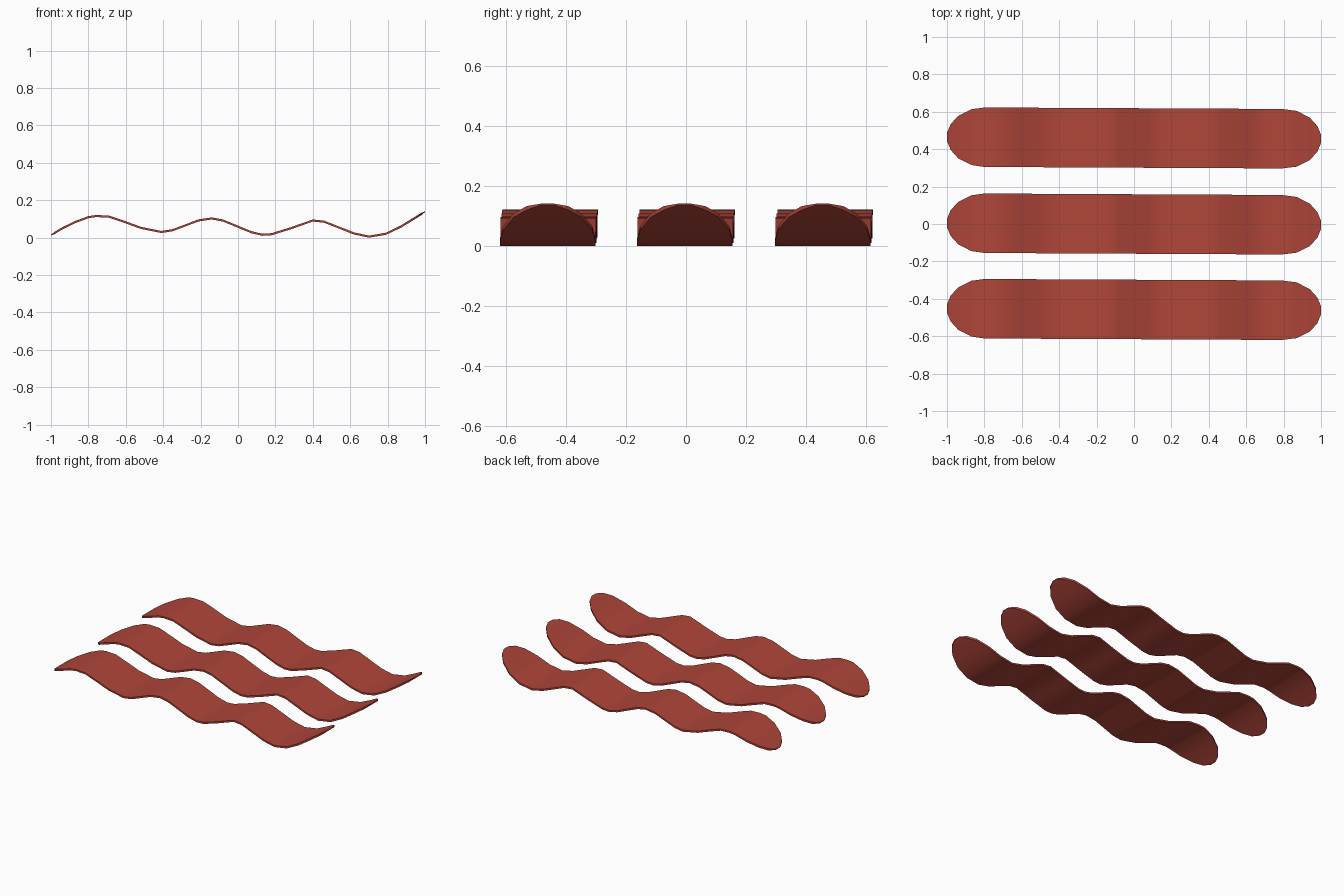
import bpy, bmesh, math

if "Cube" in bpy.data.objects:
    bpy.data.objects.remove(bpy.data.objects["Cube"])

# Wavy side profile (x, z of the middle of the slice)
PROFILE = [(-1, .016), (-.94, .052), (-.87, .086), (-.80, .112), (-.76, .118), (-.69, .115),
           (-.61, .088), (-.52, .055), (-.41, .033), (-.35, .042), (-.21, .095), (-.14, .105),
           (-.08, .094), (.07, .032), (.13, .018), (.18, .021), (.28, .052), (.40, .094),
           (.46, .088), (.62, .025), (.70, .008), (.79, .023), (.87, .061), (.94, .104), (1, .141)]
HALF_W, END, THICK = .159, .2, .011

red = bpy.data.materials.new("bacon red")
red.diffuse_color = (.43, .06, .041, 1)
red.use_nodes = True
red.node_tree.nodes["Principled BSDF"].inputs["Base Color"].default_value = red.diffuse_color


def height(x):
    for (x0, z0), (x1, z1) in zip(PROFILE, PROFILE[1:]):
        if x <= x1:
            return z0 + (z1 - z0) * (x - x0) / (x1 - x0)
    return PROFILE[-1][1]


def half_width(x):
    # elliptical rounded ends
    t = max(0, (abs(x) - (1 - END)) / END)
    return max(.022, HALF_W * math.sqrt(max(0, 1 - t * t)))


# Cross-section stations: profile points plus extra ones near the tips
stations = sorted({p[0] for p in PROFILE} | {-.98, .98})


def strip(name, yc):
    bm = bmesh.new()
    rings = []
    for x in stations:
        w, z, y = half_width(x), height(x), yc - .005 * x
        dz = (height(min(1, x + .01)) - height(max(-1, x - .01))) / .02
        h = THICK / 2 * min(1.4, math.sqrt(1 + dz * dz))
        if abs(x) == 1:
            h *= .4
        rings.append([bm.verts.new((x, y + sy * w, max(.001, z + sz * h)))
                      for sy, sz in ((-1, -1), (1, -1), (1, 1), (-1, 1))])
    for a, b in zip(rings, rings[1:]):
        for i in range(4):
            j = (i + 1) % 4
            bm.faces.new((a[i], a[j], b[j], b[i]))
    bm.faces.new(rings[0])
    bm.faces.new(rings[-1][::-1])
    bmesh.ops.recalc_face_normals(bm, faces=bm.faces)
    low = min(v.co.z for v in bm.verts)
    for v in bm.verts:
        v.co.z -= low
    me = bpy.data.meshes.new(name)
    bm.to_mesh(me)
    bm.free()
    me.materials.append(red)
    ob = bpy.data.objects.new(name, me)
    bpy.context.collection.objects.link(ob)
    bpy.ops.object.select_all(action='DESELECT')
    ob.select_set(True)
    bpy.context.view_layer.objects.active = ob
    bpy.ops.object.shade_smooth_by_angle(angle=math.radians(40))


# Three strips side by side
for name, y in (("front_strip", -.457), ("middle_strip", 0), ("back_strip", .46)):
    strip(name, y)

○ ○ ○ ○ ○

Work to complete:
Each line of the material above should be set down exactly, with no pictures.

Exercise response:
import bpy, bmesh, math

if "Cube" in bpy.data.objects:
    bpy.data.objects.remove(bpy.data.objects["Cube"])

# Wavy side profile (x, z of the middle of the slice)
PROFILE = [(-1, .016), (-.94, .052), (-.87, .086), (-.80, .112), (-.76, .118), (-.69, .115),
           (-.61, .088), (-.52, .055), (-.41, .033), (-.35, .042), (-.21, .095), (-.14, .105),
           (-.08, .094), (.07, .032), (.13, .018), (.18, .021), (.28, .052), (.40, .094),
           (.46, .088), (.62, .025), (.70, .008), (.79, .023), (.87, .061), (.94, .104), (1, .141)]
HALF_W, END, THICK = .159, .2, .011

red = bpy.data.materials.new("bacon red")
red.diffuse_color = (.43, .06, .041, 1)
red.use_nodes = True
red.node_tree.nodes["Principled BSDF"].inputs["Base Color"].default_value = red.diffuse_color


def height(x):
    for (x0, z0), (x1, z1) in zip(PROFILE, PROFILE[1:]):
        if x <= x1:
            return z0 + (z1 - z0) * (x - x0) / (x1 - x0)
    return PROFILE[-1][1]


def half_width(x):
    # elliptical rounded ends
    t = max(0, (abs(x) - (1 - END)) / END)
    return max(.022, HALF_W * math.sqrt(max(0, 1 - t * t)))


# Cross-section stations: profile points plus extra ones near the tips
stations = sorted({p[0] for p in PROFILE} | {-.98, .98})


def strip(name, yc):
    bm = bmesh.new()
    rings = []
    for x in stations:
        w, z, y = half_width(x), height(x), yc - .005 * x
        dz = (height(min(1, x + .01)) - height(max(-1, x - .01))) / .02
        h = THICK / 2 * min(1.4, math.sqrt(1 + dz * dz))
        if abs(x) == 1:
            h *= .4
        rings.append([bm.verts.new((x, y + sy * w, max(.001, z + sz * h)))
                      for sy, sz in ((-1, -1), (1, -1), (1, 1), (-1, 1))])
    for a, b in zip(rings, rings[1:]):
        for i in range(4):
            j = (i + 1) % 4
            bm.faces.new((a[i], a[j], b[j], b[i]))
    bm.faces.new(rings[0])
    bm.faces.new(rings[-1][::-1])
    bmesh.ops.recalc_face_normals(bm, faces=bm.faces)
    low = min(v.co.z for v in bm.verts)
    for v in bm.verts:
        v.co.z -= low
    me = bpy.data.meshes.new(name)
    bm.to_mesh(me)
    bm.free()
    me.materials.append(red)
    ob = bpy.data.objects.new(name, me)
    bpy.context.collection.objects.link(ob)
    bpy.ops.object.select_all(action='DESELECT')
    ob.select_set(True)
    bpy.context.view_layer.objects.active = ob
    bpy.ops.object.shade_smooth_by_angle(angle=math.radians(40))


# Three strips side by side
for name, y in (("front_strip", -.457), ("middle_strip", 0), ("back_strip", .46)):
    strip(name, y)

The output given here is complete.